[DATA PROVIDED — start]

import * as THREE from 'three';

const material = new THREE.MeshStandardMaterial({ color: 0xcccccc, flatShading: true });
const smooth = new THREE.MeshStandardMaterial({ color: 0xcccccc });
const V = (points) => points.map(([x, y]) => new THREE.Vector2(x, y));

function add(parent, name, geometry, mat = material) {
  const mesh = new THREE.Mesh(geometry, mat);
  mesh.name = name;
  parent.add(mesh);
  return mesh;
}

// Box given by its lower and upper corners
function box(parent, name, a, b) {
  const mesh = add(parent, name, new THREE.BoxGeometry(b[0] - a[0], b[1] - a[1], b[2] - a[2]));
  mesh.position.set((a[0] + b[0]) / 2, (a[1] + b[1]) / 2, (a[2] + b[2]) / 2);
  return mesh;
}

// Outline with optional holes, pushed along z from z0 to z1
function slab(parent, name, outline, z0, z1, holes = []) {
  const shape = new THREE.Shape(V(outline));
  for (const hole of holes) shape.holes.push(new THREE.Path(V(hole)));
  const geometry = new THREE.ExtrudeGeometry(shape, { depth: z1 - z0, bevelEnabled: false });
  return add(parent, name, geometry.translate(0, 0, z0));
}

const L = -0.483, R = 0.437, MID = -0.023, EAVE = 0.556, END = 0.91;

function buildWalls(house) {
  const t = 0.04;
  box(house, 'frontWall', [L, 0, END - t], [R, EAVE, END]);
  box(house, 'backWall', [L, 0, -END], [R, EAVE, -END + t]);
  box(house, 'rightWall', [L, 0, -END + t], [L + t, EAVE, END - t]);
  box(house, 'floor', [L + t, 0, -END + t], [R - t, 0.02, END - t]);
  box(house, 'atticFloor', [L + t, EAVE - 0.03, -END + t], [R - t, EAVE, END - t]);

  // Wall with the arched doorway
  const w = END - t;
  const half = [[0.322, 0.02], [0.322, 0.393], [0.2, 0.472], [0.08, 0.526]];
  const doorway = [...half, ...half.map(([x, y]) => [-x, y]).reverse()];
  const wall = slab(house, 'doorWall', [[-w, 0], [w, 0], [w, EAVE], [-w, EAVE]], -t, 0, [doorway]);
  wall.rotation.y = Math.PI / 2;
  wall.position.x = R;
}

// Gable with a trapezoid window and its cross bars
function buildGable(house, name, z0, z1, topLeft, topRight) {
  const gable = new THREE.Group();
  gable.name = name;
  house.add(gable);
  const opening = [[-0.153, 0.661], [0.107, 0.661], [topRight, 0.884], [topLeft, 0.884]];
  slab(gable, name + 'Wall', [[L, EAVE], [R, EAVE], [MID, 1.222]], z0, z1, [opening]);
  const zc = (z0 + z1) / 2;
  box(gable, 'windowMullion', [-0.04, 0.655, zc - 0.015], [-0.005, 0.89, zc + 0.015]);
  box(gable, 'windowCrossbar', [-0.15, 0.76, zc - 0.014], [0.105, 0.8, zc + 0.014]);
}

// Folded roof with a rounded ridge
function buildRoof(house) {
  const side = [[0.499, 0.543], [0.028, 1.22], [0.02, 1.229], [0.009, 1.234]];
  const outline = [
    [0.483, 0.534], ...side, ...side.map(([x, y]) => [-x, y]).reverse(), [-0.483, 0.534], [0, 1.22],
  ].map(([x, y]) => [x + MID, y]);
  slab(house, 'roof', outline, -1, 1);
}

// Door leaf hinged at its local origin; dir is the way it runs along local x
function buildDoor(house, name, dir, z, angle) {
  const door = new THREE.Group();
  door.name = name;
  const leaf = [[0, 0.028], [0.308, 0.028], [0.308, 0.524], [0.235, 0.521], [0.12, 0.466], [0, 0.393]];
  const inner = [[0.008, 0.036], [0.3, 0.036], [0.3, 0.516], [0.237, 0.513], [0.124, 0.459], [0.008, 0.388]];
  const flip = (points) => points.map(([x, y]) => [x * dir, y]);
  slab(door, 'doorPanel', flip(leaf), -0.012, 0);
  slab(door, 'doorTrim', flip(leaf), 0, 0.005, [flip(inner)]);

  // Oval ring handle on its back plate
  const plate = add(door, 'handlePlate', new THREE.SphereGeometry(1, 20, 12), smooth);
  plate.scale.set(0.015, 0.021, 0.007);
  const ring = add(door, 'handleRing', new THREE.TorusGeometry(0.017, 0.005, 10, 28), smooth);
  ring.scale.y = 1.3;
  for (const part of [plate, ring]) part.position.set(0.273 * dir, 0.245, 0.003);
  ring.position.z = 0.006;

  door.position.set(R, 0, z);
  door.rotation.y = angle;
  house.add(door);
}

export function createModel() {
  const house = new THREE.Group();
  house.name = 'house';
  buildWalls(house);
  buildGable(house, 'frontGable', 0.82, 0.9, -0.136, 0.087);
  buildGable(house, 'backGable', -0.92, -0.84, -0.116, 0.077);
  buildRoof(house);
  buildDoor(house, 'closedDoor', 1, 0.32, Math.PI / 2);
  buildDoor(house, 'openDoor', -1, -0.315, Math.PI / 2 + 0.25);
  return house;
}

[DATA PROVIDED — finish]

* EXERCISE BRIEF *
Scan the data above and copy every line with "parent" in it.

* EXPECTED OUTPUT *
function add(parent, name, geometry, mat = material) {
  parent.add(mesh);
function box(parent, name, a, b) {
  const mesh = add(parent, name, new THREE.BoxGeometry(b[0] - a[0], b[1] - a[1], b[2] - a[2]));
function slab(parent, name, outline, z0, z1, holes = []) {
  return add(parent, name, geometry.translate(0, 0, z0));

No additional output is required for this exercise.